▸ Exercise directions: Starting at the first line of the records below, reproduce every line up to and including the line with "ridge = [HALF", but leave out all pictures.

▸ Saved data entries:
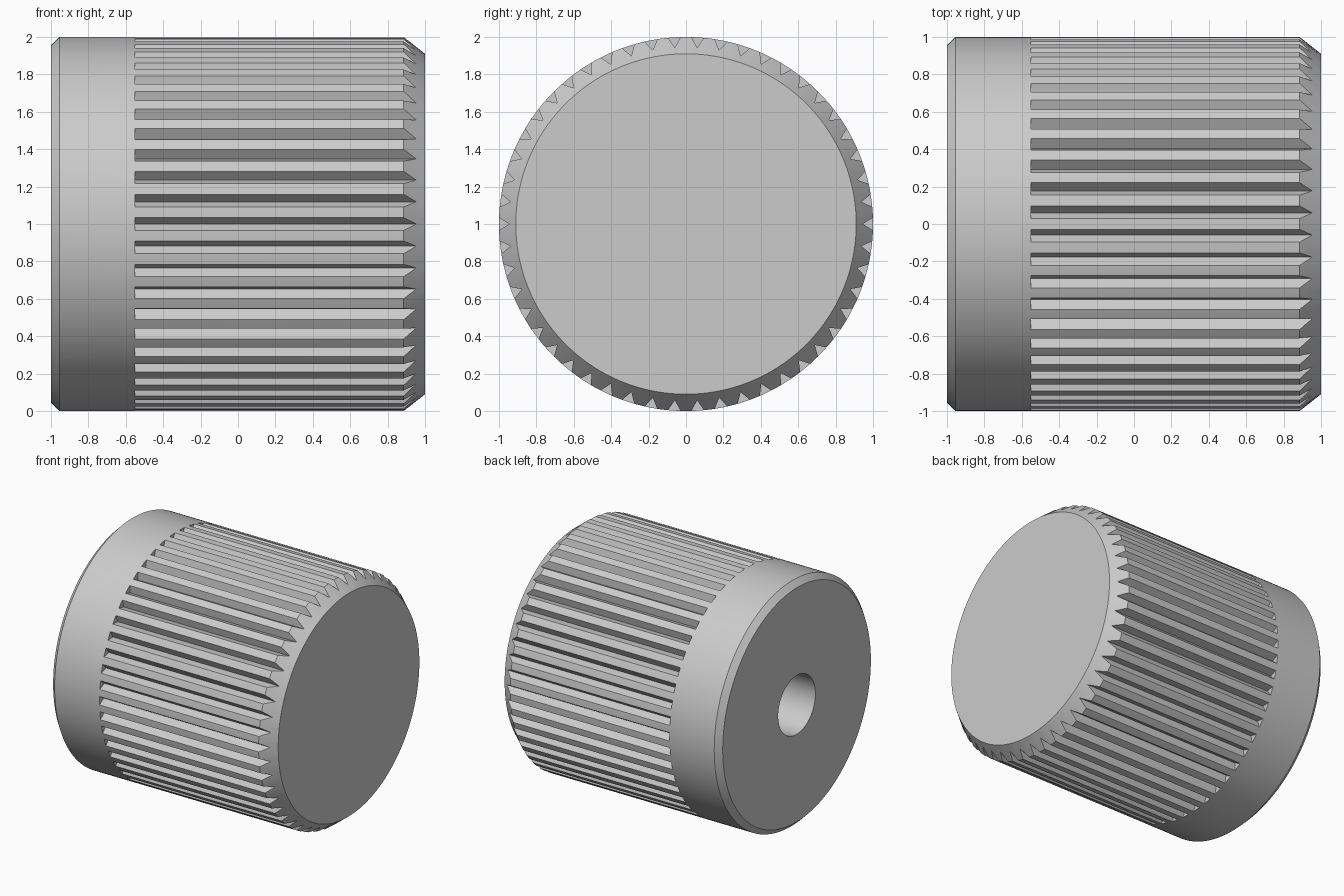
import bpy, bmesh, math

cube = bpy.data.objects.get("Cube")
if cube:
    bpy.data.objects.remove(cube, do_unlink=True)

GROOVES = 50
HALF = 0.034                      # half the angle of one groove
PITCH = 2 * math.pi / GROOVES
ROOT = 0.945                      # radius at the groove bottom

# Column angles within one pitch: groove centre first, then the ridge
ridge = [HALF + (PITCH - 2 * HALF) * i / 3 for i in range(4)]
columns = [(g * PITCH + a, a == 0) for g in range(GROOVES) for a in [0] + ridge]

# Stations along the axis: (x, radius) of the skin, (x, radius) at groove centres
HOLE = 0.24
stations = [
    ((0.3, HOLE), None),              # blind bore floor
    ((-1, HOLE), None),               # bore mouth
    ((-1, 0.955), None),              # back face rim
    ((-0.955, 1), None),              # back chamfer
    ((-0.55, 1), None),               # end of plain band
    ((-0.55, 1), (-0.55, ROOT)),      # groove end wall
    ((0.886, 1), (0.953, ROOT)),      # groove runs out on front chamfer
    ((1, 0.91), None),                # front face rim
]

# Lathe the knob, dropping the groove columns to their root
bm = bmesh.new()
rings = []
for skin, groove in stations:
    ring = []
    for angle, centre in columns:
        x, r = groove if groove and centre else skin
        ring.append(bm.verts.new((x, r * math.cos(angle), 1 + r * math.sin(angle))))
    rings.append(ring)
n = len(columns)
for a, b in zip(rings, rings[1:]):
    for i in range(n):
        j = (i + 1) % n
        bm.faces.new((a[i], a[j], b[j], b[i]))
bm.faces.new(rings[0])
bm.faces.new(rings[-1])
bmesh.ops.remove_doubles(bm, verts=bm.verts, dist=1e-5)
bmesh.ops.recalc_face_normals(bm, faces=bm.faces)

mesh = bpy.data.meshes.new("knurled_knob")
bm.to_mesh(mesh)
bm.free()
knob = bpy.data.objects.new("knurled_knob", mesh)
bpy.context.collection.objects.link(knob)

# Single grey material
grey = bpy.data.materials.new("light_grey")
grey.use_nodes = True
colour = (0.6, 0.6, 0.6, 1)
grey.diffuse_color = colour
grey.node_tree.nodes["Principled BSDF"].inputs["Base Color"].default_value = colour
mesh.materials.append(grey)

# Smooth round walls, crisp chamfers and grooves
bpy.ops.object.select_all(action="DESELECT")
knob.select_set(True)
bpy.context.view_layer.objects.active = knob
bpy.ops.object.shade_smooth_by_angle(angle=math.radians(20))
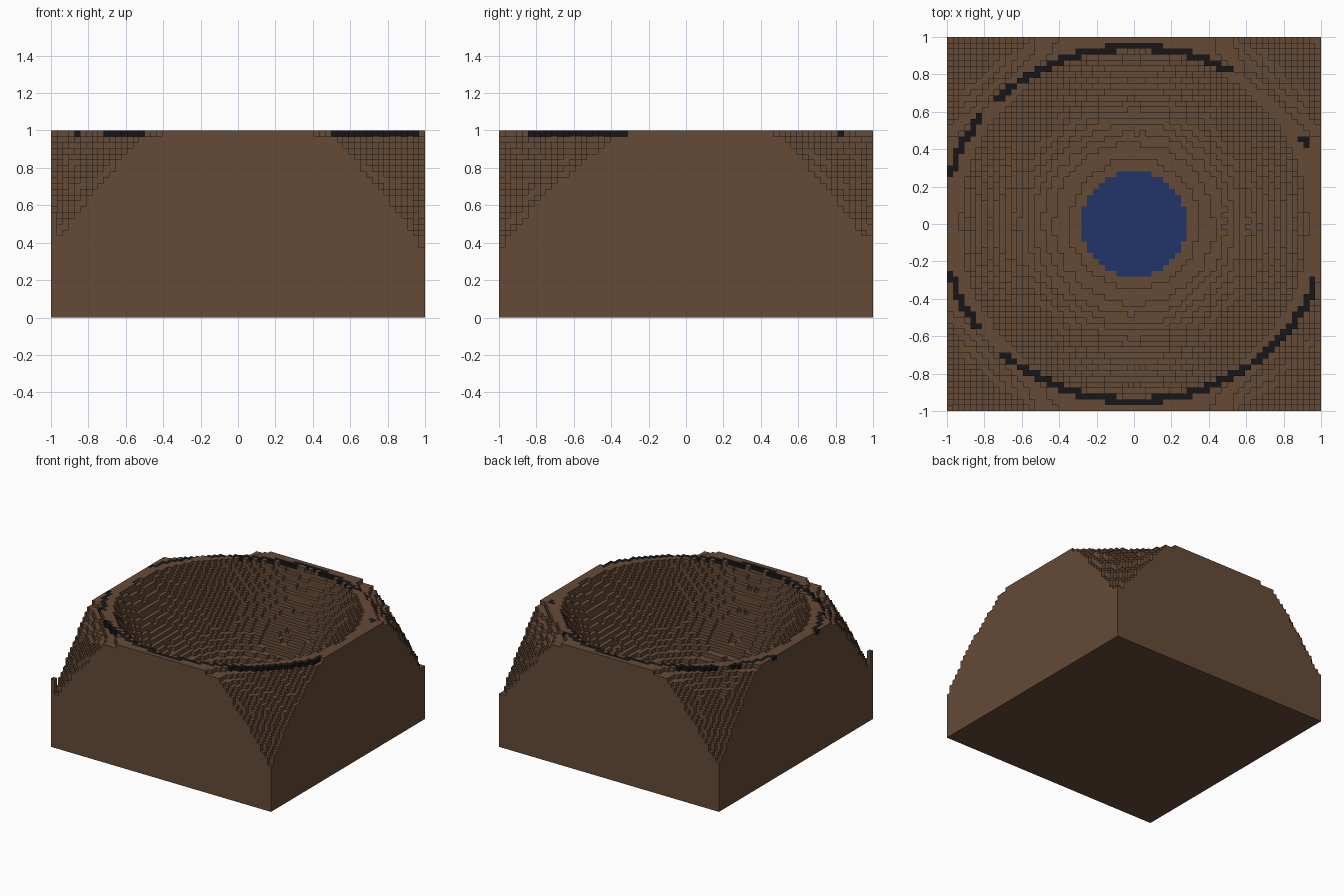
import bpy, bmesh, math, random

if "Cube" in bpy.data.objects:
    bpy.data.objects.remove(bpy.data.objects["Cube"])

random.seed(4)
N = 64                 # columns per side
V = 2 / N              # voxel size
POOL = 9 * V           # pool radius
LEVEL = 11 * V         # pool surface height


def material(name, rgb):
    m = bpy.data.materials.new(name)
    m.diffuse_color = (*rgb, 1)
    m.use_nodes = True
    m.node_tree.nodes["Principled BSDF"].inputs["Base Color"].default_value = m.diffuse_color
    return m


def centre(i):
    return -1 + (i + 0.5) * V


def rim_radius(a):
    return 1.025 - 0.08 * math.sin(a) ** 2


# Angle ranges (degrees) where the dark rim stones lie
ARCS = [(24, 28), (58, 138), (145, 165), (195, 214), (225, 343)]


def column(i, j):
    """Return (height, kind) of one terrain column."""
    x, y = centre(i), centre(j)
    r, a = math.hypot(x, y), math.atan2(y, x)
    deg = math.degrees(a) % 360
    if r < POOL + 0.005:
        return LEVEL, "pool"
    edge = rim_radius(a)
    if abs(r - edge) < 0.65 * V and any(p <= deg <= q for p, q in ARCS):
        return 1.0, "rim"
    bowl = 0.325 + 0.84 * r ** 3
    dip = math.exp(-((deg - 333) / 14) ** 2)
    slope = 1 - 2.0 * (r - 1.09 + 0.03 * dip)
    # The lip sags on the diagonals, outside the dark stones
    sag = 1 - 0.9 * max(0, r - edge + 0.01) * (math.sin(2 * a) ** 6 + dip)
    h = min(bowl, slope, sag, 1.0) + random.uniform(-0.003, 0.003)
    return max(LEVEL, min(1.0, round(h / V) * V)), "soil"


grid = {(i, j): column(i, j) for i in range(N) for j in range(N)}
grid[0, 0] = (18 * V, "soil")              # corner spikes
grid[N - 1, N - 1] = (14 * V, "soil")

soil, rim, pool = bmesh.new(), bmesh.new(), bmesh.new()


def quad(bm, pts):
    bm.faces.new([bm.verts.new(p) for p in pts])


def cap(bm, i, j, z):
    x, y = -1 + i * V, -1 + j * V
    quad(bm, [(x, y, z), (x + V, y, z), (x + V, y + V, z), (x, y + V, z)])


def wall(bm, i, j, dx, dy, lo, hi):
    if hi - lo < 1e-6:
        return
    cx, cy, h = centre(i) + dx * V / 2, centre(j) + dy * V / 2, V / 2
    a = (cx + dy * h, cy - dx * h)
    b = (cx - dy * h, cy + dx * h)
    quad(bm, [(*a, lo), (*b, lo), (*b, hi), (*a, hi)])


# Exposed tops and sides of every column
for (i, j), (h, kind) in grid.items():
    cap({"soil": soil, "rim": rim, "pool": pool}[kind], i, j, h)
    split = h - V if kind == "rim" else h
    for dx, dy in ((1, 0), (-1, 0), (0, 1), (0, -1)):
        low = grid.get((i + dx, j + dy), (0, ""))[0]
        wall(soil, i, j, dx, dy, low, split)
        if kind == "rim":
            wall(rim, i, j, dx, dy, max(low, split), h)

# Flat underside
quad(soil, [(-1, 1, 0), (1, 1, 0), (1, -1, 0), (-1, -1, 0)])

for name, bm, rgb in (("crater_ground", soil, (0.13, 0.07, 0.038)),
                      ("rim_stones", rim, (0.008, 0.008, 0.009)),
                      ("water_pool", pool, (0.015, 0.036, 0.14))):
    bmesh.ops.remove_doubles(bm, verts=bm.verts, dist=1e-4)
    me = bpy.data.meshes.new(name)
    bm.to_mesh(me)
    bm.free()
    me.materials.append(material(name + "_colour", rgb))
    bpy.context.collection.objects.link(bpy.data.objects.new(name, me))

▸ Exercise response:
import bpy, bmesh, math

cube = bpy.data.objects.get("Cube")
if cube:
    bpy.data.objects.remove(cube, do_unlink=True)

GROOVES = 50
HALF = 0.034                      # half the angle of one groove
PITCH = 2 * math.pi / GROOVES
ROOT = 0.945                      # radius at the groove bottom

# Column angles within one pitch: groove centre first, then the ridge
ridge = [HALF + (PITCH - 2 * HALF) * i / 3 for i in range(4)]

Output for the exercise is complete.